───── Dataset entries

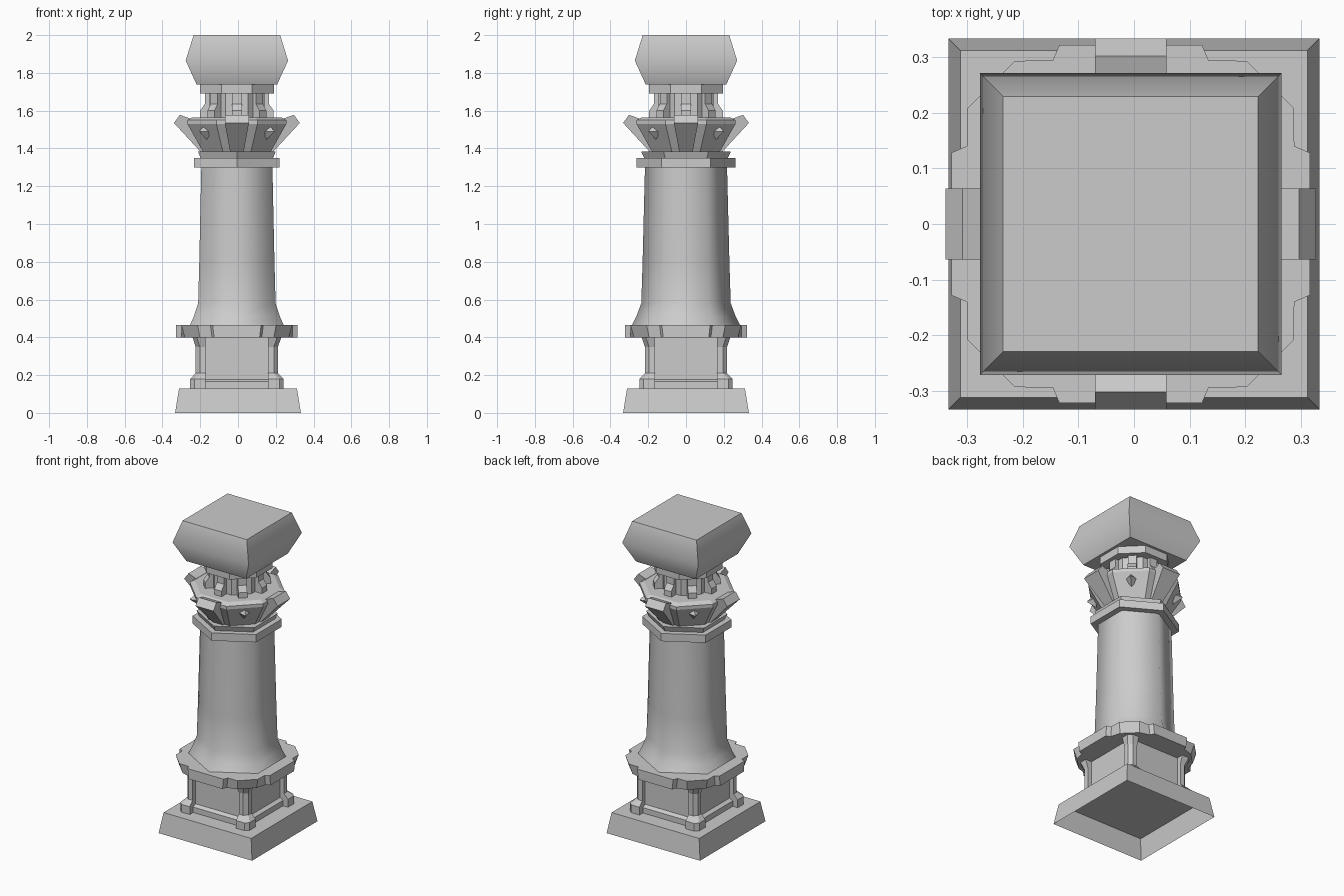
import bpy, bmesh, math
from mathutils import Matrix, Vector

cube = bpy.data.objects.get("Cube")
if cube:
    bpy.data.objects.remove(cube)

stone = bpy.data.materials.new("grey stone")
stone.use_nodes = True
stone.diffuse_color = (0.6, 0.6, 0.6, 1)
stone.node_tree.nodes["Principled BSDF"].inputs["Base Color"].default_value = stone.diffuse_color

SHIFT = -0.006  # everything above the plinth sits slightly off centre


def loft(name, outlines, smooth=None, bottom=True, turn=0, shift=SHIFT):
    """Skin a stack of matching outlines and cap the ends."""
    bm = bmesh.new()
    rings = [[bm.verts.new(p) for p in o] for o in outlines]
    n = len(rings[0])
    for a, b in zip(rings, rings[1:]):
        for i in range(n):
            j = (i + 1) % n
            bm.faces.new((a[i], a[j], b[j], b[i]))
    bm.faces.new(rings[-1])
    if bottom:
        bm.faces.new(rings[0][::-1])
    bmesh.ops.recalc_face_normals(bm, faces=bm.faces)
    bm.transform(Matrix.Translation((shift, 0, 0)) @ Matrix.Rotation(turn, 4, 'Z'))
    me = bpy.data.meshes.new(name)
    bm.to_mesh(me)
    bm.free()
    me.materials.append(stone)
    ob = bpy.data.objects.new(name, me)
    bpy.context.collection.objects.link(ob)
    if smooth:
        bpy.ops.object.select_all(action='DESELECT')
        ob.select_set(True)
        bpy.context.view_layer.objects.active = ob
        bpy.ops.object.shade_smooth_by_angle(angle=math.radians(smooth))
    return ob


def polygon(sides, apothem, z, phase=0.5):
    r = apothem / math.cos(math.pi / sides)
    return [(r * math.cos(math.tau * (i + phase) / sides),
             r * math.sin(math.tau * (i + phase) / sides), z) for i in range(sides)]


def column(name, sides, profile, **kw):
    return loft(name, [polygon(sides, r, z) for r, z in profile], **kw)


def plate(name, profile, half_width, turn):
    """Side profile of (out, z, width scale) extruded sideways, facing +x."""
    sides = [[(x, s * half_width * w, z) for x, z, w in profile] for s in (-1, 1)]
    return loft(name, sides, turn=turn)


# Plinth (hollow below) and pedestal
column("plinth", 4, [(0.333, 0), (0.312, 0.13)], bottom=False, shift=0)
column("pedestal_core", 4, [(0.19, 0.13), (0.19, 0.4)])
column("pedestal_skirt", 4, [(0.212, 0.13), (0.212, 0.165), (0.19, 0.178)])


def post_outline(outer, z, inner=0.165, cut=0.022):
    return [(inner, inner, z), (outer, inner, z), (outer, outer - cut, z),
            (outer - cut, outer, z), (inner, outer, z)]


for k in range(4):
    levels = [(0.247, 0.13), (0.247, 0.18), (0.218, 0.21), (0.218, 0.35), (0.235, 0.4)]
    loft(f"corner_post_{k + 1}", [post_outline(r, z) for r, z in levels], turn=k * math.pi / 2)


# Notched ledge
def ledge_outline(z, s):
    quarter = [(0.322, -0.128 * s), (0.322, 0.128 * s), (0.294, 0.14 * s),
               (0.293 * s, 0.208 * s), (0.208 * s, 0.293 * s), (0.14 * s, 0.294)]
    return [tuple(Matrix.Rotation(k * math.pi / 2, 3, 'Z') @ Vector((x, y, z)))
            for k in range(4) for x, y in quarter]


loft("ledge", [ledge_outline(0.4, 0.94), ledge_outline(0.465, 1)])

# Six-sided shaft with flared foot and collar
column("shaft", 6, [(0.25, 0.46), (0.228, 0.51), (0.205, 0.58), (0.199, 0.8),
                    (0.188, 1.31)], smooth=65)
column("shaft_collar", 6, [(0.226, 1.3), (0.226, 1.35)])
column("upper_collar", 6, [(0.192, 1.35), (0.206, 1.385)])

# Flared capital with four leaves and four diamond studs
column("capital", 8, [(0.178, 1.38), (0.262, 1.53), (0.262, 1.55), (0.235, 1.565)])
leaf = [(0.1, 1.38, 0.55), (0.19, 1.38, 0.55), (0.333, 1.535, 1),
        (0.302, 1.578, 1), (0.225, 1.55, 1), (0.1, 1.55, 1)]
for k in range(4):
    turn = k * math.pi / 2
    plate(f"leaf_{k + 1}", leaf, 0.064, turn)
    stud = [[(0.23, 0, 1.53), (0.2, -0.038, 1.50), (0.215, 0, 1.45), (0.2, 0.038, 1.50)],
            [(0.278, y, 1.49 + z) for y, z in ((0, 0.004), (-0.004, 0), (0, -0.004), (0.004, 0))]]
    stud[0] = [(0.225, y, 1.492 + z) for y, z in ((0, 0.045), (-0.04, 0), (0, -0.045), (0.04, 0))]
    loft(f"stud_{k + 1}", stud, turn=turn + math.pi / 4)

# Ribbed neck
column("neck", 8, [(0.145, 1.55), (0.145, 1.7)])
rib = [(0.1, 1.55, 1), (0.195, 1.55, 1), (0.195, 1.6, 1), (0.17, 1.635, 1),
       (0.17, 1.7, 1), (0.1, 1.7, 1)]
for k in range(8):
    plate(f"neck_rib_{k + 1}", rib, 0.026, k * math.pi / 4)
column("neck_band", 8, [(0.196, 1.69), (0.196, 1.742)])

# Cushion cap
column("cap", 4, [(0.213, 1.738), (0.271, 1.865), (0.229, 2.0)], smooth=55)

──────────

* _What the task asks_
Leaving the pictures out, write out all the material above exactly.

* _Exercise response_
import bpy, bmesh, math
from mathutils import Matrix, Vector

cube = bpy.data.objects.get("Cube")
if cube:
    bpy.data.objects.remove(cube)

stone = bpy.data.materials.new("grey stone")
stone.use_nodes = True
stone.diffuse_color = (0.6, 0.6, 0.6, 1)
stone.node_tree.nodes["Principled BSDF"].inputs["Base Color"].default_value = stone.diffuse_color

SHIFT = -0.006  # everything above the plinth sits slightly off centre


def loft(name, outlines, smooth=None, bottom=True, turn=0, shift=SHIFT):
    """Skin a stack of matching outlines and cap the ends."""
    bm = bmesh.new()
    rings = [[bm.verts.new(p) for p in o] for o in outlines]
    n = len(rings[0])
    for a, b in zip(rings, rings[1:]):
        for i in range(n):
            j = (i + 1) % n
            bm.faces.new((a[i], a[j], b[j], b[i]))
    bm.faces.new(rings[-1])
    if bottom:
        bm.faces.new(rings[0][::-1])
    bmesh.ops.recalc_face_normals(bm, faces=bm.faces)
    bm.transform(Matrix.Translation((shift, 0, 0)) @ Matrix.Rotation(turn, 4, 'Z'))
    me = bpy.data.meshes.new(name)
    bm.to_mesh(me)
    bm.free()
    me.materials.append(stone)
    ob = bpy.data.objects.new(name, me)
    bpy.context.collection.objects.link(ob)
    if smooth:
        bpy.ops.object.select_all(action='DESELECT')
        ob.select_set(True)
        bpy.context.view_layer.objects.active = ob
        bpy.ops.object.shade_smooth_by_angle(angle=math.radians(smooth))
    return ob


def polygon(sides, apothem, z, phase=0.5):
    r = apothem / math.cos(math.pi / sides)
    return [(r * math.cos(math.tau * (i + phase) / sides),
             r * math.sin(math.tau * (i + phase) / sides), z) for i in range(sides)]


def column(name, sides, profile, **kw):
    return loft(name, [polygon(sides, r, z) for r, z in profile], **kw)


def plate(name, profile, half_width, turn):
    """Side profile of (out, z, width scale) extruded sideways, facing +x."""
    sides = [[(x, s * half_width * w, z) for x, z, w in profile] for s in (-1, 1)]
    return loft(name, sides, turn=turn)


# Plinth (hollow below) and pedestal
column("plinth", 4, [(0.333, 0), (0.312, 0.13)], bottom=False, shift=0)
column("pedestal_core", 4, [(0.19, 0.13), (0.19, 0.4)])
column("pedestal_skirt", 4, [(0.212, 0.13), (0.212, 0.165), (0.19, 0.178)])


def post_outline(outer, z, inner=0.165, cut=0.022):
    return [(inner, inner, z), (outer, inner, z), (outer, outer - cut, z),
            (outer - cut, outer, z), (inner, outer, z)]


for k in range(4):
    levels = [(0.247, 0.13), (0.247, 0.18), (0.218, 0.21), (0.218, 0.35), (0.235, 0.4)]
    loft(f"corner_post_{k + 1}", [post_outline(r, z) for r, z in levels], turn=k * math.pi / 2)


# Notched ledge
def ledge_outline(z, s):
    quarter = [(0.322, -0.128 * s), (0.322, 0.128 * s), (0.294, 0.14 * s),
               (0.293 * s, 0.208 * s), (0.208 * s, 0.293 * s), (0.14 * s, 0.294)]
    return [tuple(Matrix.Rotation(k * math.pi / 2, 3, 'Z') @ Vector((x, y, z)))
            for k in range(4) for x, y in quarter]


loft("ledge", [ledge_outline(0.4, 0.94), ledge_outline(0.465, 1)])

# Six-sided shaft with flared foot and collar
column("shaft", 6, [(0.25, 0.46), (0.228, 0.51), (0.205, 0.58), (0.199, 0.8),
                    (0.188, 1.31)], smooth=65)
column("shaft_collar", 6, [(0.226, 1.3), (0.226, 1.35)])
column("upper_collar", 6, [(0.192, 1.35), (0.206, 1.385)])

# Flared capital with four leaves and four diamond studs
column("capital", 8, [(0.178, 1.38), (0.262, 1.53), (0.262, 1.55), (0.235, 1.565)])
leaf = [(0.1, 1.38, 0.55), (0.19, 1.38, 0.55), (0.333, 1.535, 1),
        (0.302, 1.578, 1), (0.225, 1.55, 1), (0.1, 1.55, 1)]
for k in range(4):
    turn = k * math.pi / 2
    plate(f"leaf_{k + 1}", leaf, 0.064, turn)
    stud = [[(0.23, 0, 1.53), (0.2, -0.038, 1.50), (0.215, 0, 1.45), (0.2, 0.038, 1.50)],
            [(0.278, y, 1.49 + z) for y, z in ((0, 0.004), (-0.004, 0), (0, -0.004), (0.004, 0))]]
    stud[0] = [(0.225, y, 1.492 + z) for y, z in ((0, 0.045), (-0.04, 0), (0, -0.045), (0.04, 0))]
    loft(f"stud_{k + 1}", stud, turn=turn + math.pi / 4)

# Ribbed neck
column("neck", 8, [(0.145, 1.55), (0.145, 1.7)])
rib = [(0.1, 1.55, 1), (0.195, 1.55, 1), (0.195, 1.6, 1), (0.17, 1.635, 1),
       (0.17, 1.7, 1), (0.1, 1.7, 1)]
for k in range(8):
    plate(f"neck_rib_{k + 1}", rib, 0.026, k * math.pi / 4)
column("neck_band", 8, [(0.196, 1.69), (0.196, 1.742)])

# Cushion cap
column("cap", 4, [(0.213, 1.738), (0.271, 1.865), (0.229, 2.0)], smooth=55)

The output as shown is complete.